REVIEW: ‘Batman/Superman 2021 Annual,’ Issue #1

Reading Time: 3 minutes

Batman/Superman Annual

After the conclusion of the Archive of Worlds saga, the Batman and Superman of alternate worlds have agreed to temporarily trade places to challenge themselves and further their heroic skills, with Batman and Robin having to face threats in the World of Tomorrow and Superman in the World of the Knight.  Batman/Superman Annual 2021 #1 is written by Gene Luen Yang, with art and colors by Francesco Francavilla, letters by ALW’s Troy Peteri, pencils by Paul Pelletier, inks by Mick Gray, HI-FI for colors, Bryan Hitch and Alejandro Sánchez doing the cover, and Francavilla doing the variant cover.

Yang does a fantastic job of setting up these distinct worlds and each hero’s journey through them. The World of Knight is Batman’s domain that has never had a Superman, while The World of Tomorrow has never had a Batman. There’s an essential quality of either grimness or vivacity to them aligning with their respective resident heroes. And they’re not exactly what you’d expect either. Yang wrinkles these dimensions with new takes on characters and the cities that uniquely challenge Batman and Superman as they adjust to these worlds where they’ve never existed as heroes.

Yang shows his deep understanding of the core of Clark and Bruce in these worlds he’s created. Superman is so much more than his various powers. His force of will to do what’s right, even in the face of Kryptonite, is always there in this new, strangely harrowing world. Bruce is emotionally challenged in the world where he never became Batman, particularly in the face of his still-alive mother, Martha. The loss of both his parents is what always drives Batman, so what happens to his focus when part of that loss is still there? It’s a fascinating look at this otherwise stoically mythic hero.

While the overall characters and worlds presented are excellent, there’s one area where Yang could have done better in writing Batman. When discussing the antagonist of his adventure in the utopic World of Tomorrow, Batman says that his enemy’s “broken mind” could destroy the world’s “sense of safety.” Unfortunately, the writing comes off as ableist, implying that mentally ill or neurodivergent people could be inherently dangerous, while we know that’s not the case.

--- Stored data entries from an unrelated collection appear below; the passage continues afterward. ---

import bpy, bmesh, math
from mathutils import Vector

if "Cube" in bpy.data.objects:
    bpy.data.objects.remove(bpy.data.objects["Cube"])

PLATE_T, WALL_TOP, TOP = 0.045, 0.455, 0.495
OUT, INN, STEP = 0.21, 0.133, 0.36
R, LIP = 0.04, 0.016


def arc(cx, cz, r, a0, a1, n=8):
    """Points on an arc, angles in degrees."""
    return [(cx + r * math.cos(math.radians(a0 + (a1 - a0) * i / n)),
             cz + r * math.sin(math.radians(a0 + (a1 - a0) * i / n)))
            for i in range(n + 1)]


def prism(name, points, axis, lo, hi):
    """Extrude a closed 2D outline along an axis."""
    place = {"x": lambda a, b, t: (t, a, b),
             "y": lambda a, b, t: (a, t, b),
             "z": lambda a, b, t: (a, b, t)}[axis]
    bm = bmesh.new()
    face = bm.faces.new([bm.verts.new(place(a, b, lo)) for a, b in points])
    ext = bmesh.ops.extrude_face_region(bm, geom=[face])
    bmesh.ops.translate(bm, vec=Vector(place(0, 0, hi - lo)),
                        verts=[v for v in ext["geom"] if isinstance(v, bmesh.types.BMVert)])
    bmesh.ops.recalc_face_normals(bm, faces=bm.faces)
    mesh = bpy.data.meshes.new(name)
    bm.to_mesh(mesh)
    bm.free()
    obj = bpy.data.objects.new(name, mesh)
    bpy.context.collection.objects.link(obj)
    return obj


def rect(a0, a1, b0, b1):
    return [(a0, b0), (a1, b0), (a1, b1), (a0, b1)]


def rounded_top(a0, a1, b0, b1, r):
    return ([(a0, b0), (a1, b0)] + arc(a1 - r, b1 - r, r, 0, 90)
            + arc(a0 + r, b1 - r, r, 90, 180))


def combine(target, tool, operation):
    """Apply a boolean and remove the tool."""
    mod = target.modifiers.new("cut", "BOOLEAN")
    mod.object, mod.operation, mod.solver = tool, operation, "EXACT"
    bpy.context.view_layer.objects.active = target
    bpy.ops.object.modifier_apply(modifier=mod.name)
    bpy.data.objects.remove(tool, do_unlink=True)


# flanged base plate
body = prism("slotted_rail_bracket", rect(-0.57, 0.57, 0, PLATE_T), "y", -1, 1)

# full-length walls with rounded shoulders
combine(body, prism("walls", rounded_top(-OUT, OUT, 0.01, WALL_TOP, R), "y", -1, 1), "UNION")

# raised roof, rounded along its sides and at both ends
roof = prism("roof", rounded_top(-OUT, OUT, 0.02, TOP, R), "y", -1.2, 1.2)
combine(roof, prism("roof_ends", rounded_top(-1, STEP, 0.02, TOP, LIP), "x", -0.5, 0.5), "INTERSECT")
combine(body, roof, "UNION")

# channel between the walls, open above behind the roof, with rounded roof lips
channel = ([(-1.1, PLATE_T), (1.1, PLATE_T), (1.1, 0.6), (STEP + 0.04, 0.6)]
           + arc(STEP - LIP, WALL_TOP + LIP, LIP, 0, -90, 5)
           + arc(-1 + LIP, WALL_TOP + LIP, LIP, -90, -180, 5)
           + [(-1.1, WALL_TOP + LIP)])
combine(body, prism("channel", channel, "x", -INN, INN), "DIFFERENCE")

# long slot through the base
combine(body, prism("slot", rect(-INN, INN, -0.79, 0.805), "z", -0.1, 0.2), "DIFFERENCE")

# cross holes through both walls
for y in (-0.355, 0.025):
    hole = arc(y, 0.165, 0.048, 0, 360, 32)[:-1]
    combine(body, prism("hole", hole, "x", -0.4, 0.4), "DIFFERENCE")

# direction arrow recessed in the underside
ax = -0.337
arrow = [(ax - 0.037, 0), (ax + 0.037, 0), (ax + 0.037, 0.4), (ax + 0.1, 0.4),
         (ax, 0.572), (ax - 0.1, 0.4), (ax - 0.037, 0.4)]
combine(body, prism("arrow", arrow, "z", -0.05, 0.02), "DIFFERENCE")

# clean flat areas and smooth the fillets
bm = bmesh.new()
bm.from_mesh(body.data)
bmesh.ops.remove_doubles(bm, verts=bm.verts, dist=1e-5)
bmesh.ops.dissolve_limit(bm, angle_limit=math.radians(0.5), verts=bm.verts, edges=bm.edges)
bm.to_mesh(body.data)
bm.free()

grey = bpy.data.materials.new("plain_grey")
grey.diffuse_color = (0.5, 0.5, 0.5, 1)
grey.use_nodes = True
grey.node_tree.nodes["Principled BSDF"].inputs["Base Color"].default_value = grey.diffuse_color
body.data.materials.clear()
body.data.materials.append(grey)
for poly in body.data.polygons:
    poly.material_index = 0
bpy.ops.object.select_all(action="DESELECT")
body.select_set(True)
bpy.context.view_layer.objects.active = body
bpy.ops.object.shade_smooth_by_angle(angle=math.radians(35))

Of course, DC has a particular history involving this problematic depiction, particularly with Batman’s rogues’ gallery, but, at least from my viewpoint, it has improved overall recently with more focus on specific malicious intent by villains (such as the Joker) rather than a focus so explicitly on their mental state. Even though I certainly don’t believe Yang intended to add to the stigma, this line of writing seemed to stumble into that, and I hope that in future issues, he writes on this more carefully.

Francavilla’s art depicting the World of the Knight is haunting, as one should expect. His penciling gives the setting fantastic textures as it casts the bright and optimistic Man of Steel in this strange new world. Even as the setting is dark, Francavilla’s colors pop out in some great ways, giving it fantastic neo-noir vibes. Pelletier and Gray likewise do a great job at depicting the World of Tomorrow in starkly different ways. Superman’s world is bright, vivacious, and full of color and action. With both distinct art styles, the reader is even more immersed in these worlds.

Troy Peteri does a great job lettering both stories. Even when there’s a lot of information being given in the dialogue, he manages to make sure it doesn’t interfere with the action. Additionally, the monologue boxes for both Batman and Superman are done really well, with good coloring on their boxes to distinct their monologues from the other dialogue. It’s the finishing touch on making Batman/Superman Annual 2021 #1 a fantastic read.

Batman/Superman Annual 2021 #1 is a tremendous and fascinating look at what happens when you mix and change key things to the worlds of Batman and Superman. Yang is masterful at creating and depicting these variations of the DC Universe while putting its most iconic heroes through new and unique challenges. The art by Francavilla, Pelletier, and Gray enriches these issues and the worlds they depict tremendously, immersing readers even further into Yang’s stories. Capped off by Peteri’s excellent lettering, this is one issue of a Batman/Superman adventure you don’t want to miss.

Batman/Superman Annual 2021 #1 is available now wherever comics are sold.


Batman/Superman 2021 Annual #1
4.5

TL;DR

Batman/Superman Annual 2021 #1 is a tremendous and fascinating look at what happens when you mix and change key things to the worlds of Batman and Superman. Yang is masterful at creating and depicting these variations of the DC Universe while putting its most iconic heroes through new and unique challenges. The art by Francavilla, Pelletier, and Gray enriches these issues and the worlds they depict tremendously, immersing readers even further into Yang’s stories. Capped off by Peteri’s excellent lettering, this is one issue of a Batman/Superman adventure you don’t want to miss.